◆ What is being asked ◆
Let your answer be the line containing "0.19, -0.1, 0.3))" and every line below it to the end of the records, copied exactly.

◆ The data ◆
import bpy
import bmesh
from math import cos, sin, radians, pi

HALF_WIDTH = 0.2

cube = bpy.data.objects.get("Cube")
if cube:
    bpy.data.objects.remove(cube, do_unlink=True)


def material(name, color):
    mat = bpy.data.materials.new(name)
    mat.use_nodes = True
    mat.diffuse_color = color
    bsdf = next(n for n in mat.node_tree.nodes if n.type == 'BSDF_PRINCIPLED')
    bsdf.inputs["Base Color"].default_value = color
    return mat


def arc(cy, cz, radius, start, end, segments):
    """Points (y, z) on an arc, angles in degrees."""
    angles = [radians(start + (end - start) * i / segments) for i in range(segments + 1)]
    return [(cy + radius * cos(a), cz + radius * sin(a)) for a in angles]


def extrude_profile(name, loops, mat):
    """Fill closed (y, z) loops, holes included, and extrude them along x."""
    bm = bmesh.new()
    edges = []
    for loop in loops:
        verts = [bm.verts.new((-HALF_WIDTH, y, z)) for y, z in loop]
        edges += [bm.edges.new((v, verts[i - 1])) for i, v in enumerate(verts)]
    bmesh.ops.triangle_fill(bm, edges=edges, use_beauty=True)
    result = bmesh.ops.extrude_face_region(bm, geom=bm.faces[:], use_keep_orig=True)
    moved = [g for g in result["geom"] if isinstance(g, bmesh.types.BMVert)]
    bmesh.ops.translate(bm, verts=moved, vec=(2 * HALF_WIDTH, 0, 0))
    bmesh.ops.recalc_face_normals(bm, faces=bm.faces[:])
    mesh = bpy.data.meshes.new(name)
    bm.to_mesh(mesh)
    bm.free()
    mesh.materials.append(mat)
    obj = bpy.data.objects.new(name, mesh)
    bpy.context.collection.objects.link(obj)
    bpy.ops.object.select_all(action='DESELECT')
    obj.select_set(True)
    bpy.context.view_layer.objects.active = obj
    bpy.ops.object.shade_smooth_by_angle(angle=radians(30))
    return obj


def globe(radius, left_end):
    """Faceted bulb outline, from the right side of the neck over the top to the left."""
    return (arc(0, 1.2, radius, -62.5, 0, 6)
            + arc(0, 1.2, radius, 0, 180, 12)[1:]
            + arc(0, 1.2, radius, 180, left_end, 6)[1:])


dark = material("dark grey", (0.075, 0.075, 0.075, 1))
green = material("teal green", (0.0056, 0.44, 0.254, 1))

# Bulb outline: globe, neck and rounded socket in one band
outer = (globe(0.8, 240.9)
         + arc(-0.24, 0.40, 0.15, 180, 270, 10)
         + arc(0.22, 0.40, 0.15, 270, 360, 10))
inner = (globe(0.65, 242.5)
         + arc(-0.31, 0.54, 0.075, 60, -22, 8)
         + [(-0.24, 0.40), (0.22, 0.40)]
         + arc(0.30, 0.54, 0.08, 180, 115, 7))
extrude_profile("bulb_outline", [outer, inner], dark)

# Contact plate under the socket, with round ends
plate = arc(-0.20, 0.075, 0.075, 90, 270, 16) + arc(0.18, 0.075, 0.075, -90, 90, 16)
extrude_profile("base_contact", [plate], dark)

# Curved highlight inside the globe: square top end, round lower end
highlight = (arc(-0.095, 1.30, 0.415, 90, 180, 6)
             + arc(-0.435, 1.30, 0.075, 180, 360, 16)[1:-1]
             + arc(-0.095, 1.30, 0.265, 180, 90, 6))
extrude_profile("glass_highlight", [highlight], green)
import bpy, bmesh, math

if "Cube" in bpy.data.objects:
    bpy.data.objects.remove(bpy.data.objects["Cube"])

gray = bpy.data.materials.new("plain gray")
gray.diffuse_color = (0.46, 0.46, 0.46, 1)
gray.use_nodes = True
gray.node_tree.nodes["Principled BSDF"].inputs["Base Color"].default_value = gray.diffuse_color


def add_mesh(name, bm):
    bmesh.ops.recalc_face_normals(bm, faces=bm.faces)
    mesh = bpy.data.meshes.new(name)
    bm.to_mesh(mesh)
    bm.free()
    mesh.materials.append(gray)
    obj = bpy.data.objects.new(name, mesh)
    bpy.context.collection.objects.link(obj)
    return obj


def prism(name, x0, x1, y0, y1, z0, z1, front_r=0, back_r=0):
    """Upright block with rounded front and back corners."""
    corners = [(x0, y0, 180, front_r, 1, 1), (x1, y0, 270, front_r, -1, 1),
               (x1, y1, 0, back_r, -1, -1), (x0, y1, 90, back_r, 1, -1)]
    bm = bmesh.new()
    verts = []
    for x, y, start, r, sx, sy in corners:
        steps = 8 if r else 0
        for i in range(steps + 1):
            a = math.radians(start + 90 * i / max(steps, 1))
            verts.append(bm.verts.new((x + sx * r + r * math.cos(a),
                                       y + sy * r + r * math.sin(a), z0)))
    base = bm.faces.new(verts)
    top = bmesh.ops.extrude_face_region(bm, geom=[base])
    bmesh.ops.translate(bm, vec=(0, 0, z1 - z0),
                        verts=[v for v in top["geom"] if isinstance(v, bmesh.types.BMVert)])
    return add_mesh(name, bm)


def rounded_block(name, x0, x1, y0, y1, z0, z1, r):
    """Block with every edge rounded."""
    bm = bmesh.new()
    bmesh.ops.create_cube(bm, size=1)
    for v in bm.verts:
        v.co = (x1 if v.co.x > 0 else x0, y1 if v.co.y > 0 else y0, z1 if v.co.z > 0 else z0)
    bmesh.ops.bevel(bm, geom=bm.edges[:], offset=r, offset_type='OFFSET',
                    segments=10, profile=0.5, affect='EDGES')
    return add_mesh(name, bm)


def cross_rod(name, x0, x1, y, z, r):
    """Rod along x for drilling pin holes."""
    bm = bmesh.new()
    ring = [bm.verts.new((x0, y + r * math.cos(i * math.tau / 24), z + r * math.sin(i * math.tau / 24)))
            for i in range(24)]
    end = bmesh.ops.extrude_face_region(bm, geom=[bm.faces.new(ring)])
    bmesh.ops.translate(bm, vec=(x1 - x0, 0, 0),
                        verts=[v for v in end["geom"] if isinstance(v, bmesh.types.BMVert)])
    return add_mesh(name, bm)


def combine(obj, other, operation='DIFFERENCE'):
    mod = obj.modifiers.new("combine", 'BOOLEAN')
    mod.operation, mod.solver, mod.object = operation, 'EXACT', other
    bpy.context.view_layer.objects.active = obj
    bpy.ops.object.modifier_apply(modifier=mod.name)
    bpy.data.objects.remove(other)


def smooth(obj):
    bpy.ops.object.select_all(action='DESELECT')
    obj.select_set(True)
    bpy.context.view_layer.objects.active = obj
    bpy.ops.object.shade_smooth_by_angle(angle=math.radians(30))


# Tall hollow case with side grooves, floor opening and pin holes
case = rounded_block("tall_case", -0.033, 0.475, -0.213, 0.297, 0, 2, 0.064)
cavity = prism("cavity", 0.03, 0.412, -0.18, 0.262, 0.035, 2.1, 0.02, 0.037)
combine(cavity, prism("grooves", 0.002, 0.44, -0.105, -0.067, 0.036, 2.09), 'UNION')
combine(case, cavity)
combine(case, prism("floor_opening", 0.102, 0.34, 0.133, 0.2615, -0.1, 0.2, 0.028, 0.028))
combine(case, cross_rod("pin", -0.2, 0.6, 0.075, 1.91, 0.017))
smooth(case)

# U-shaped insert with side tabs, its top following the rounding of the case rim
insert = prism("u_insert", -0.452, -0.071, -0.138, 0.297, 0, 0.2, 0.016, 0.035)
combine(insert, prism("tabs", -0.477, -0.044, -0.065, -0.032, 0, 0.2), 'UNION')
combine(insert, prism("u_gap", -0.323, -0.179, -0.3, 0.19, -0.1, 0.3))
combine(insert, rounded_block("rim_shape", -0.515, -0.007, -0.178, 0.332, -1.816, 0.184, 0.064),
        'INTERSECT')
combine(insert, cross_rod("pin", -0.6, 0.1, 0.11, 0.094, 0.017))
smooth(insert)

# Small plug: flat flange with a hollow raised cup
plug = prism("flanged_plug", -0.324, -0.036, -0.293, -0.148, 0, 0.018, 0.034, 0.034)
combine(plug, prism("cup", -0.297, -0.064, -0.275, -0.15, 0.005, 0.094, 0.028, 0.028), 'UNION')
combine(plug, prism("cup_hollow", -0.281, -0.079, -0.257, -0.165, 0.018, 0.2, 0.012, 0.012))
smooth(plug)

◆ Written reply ◆
combine(insert, prism("u_gap", -0.323, -0.179, -0.3, 0.19, -0.1, 0.3))
combine(insert, rounded_block("rim_shape", -0.515, -0.007, -0.178, 0.332, -1.816, 0.184, 0.064),
        'INTERSECT')
combine(insert, cross_rod("pin", -0.6, 0.1, 0.11, 0.094, 0.017))
smooth(insert)

# Small plug: flat flange with a hollow raised cup
plug = prism("flanged_plug", -0.324, -0.036, -0.293, -0.148, 0, 0.018, 0.034, 0.034)
combine(plug, prism("cup", -0.297, -0.064, -0.275, -0.15, 0.005, 0.094, 0.028, 0.028), 'UNION')
combine(plug, prism("cup_hollow", -0.281, -0.079, -0.257, -0.165, 0.018, 0.2, 0.012, 0.012))
smooth(plug)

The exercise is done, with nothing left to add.